Stored data
----

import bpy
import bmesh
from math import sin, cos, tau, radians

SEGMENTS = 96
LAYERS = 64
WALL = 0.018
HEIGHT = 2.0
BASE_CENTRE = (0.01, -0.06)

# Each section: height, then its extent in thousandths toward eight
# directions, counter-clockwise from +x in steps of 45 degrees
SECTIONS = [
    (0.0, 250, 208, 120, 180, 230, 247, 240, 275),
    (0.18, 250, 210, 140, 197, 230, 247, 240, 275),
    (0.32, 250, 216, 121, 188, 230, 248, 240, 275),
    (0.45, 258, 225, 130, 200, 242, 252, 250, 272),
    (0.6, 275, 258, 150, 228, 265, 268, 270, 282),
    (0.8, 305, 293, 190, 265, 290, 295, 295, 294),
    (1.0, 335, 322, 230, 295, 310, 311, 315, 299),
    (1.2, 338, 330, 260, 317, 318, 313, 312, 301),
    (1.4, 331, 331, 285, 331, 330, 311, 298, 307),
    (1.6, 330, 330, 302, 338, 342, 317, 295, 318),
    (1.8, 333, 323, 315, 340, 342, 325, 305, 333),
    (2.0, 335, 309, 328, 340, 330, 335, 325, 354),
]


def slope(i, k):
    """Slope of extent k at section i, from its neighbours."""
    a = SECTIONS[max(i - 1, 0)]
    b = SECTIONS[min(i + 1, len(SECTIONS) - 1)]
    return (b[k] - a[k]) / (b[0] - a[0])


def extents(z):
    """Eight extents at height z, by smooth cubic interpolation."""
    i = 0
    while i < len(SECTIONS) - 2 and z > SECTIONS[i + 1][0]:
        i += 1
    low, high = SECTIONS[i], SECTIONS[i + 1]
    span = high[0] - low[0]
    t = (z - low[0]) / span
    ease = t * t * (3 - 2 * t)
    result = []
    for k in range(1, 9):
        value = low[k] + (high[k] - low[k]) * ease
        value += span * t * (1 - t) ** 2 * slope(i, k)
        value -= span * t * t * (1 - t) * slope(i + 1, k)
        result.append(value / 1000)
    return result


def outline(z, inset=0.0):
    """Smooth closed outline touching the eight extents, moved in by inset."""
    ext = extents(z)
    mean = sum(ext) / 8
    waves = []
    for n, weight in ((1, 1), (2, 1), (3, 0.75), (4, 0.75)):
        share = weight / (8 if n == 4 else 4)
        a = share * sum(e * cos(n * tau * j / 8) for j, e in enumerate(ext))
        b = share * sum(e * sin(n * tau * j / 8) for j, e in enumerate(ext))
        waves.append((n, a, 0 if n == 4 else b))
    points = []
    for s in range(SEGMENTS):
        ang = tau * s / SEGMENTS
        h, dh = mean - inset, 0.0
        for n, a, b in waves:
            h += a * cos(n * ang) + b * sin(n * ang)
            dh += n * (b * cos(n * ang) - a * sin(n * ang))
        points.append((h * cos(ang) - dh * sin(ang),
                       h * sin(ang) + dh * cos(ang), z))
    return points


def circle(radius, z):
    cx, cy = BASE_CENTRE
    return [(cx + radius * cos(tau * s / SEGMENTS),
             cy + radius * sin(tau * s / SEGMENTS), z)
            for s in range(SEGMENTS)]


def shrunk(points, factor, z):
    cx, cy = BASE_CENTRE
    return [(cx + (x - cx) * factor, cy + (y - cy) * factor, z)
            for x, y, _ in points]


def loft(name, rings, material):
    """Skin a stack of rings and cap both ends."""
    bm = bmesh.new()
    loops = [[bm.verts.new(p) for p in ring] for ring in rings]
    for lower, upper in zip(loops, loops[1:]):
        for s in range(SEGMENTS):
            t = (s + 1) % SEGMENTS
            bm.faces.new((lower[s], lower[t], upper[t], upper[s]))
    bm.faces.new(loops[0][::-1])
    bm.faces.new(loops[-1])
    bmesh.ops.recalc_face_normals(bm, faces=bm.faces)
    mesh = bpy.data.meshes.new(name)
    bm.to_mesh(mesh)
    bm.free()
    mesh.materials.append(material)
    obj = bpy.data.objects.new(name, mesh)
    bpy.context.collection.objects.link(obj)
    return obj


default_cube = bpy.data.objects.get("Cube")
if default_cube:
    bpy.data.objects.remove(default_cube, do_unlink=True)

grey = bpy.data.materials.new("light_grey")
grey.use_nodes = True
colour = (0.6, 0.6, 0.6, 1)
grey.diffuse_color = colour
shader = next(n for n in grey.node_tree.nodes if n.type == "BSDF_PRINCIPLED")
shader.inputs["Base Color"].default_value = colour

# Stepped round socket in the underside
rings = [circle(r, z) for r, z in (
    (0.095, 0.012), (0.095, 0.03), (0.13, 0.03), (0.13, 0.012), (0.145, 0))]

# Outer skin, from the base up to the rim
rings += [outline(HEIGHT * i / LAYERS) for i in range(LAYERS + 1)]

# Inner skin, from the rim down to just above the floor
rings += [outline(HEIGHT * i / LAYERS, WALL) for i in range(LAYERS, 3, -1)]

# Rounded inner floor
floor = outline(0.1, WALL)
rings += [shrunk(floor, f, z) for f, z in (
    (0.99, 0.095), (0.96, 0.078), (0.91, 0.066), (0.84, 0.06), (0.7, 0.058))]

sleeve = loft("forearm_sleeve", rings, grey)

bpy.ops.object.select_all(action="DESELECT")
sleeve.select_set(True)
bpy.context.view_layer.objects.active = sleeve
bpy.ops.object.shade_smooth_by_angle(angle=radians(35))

----

WORK TO BE COMPLETED →
Report each line in the data above that holds the word "grey" by copying it.

ANSWER SPACE →
grey = bpy.data.materials.new("light_grey")
grey.use_nodes = True
grey.diffuse_color = colour
shader = next(n for n in grey.node_tree.nodes if n.type == "BSDF_PRINCIPLED")
sleeve = loft("forearm_sleeve", rings, grey)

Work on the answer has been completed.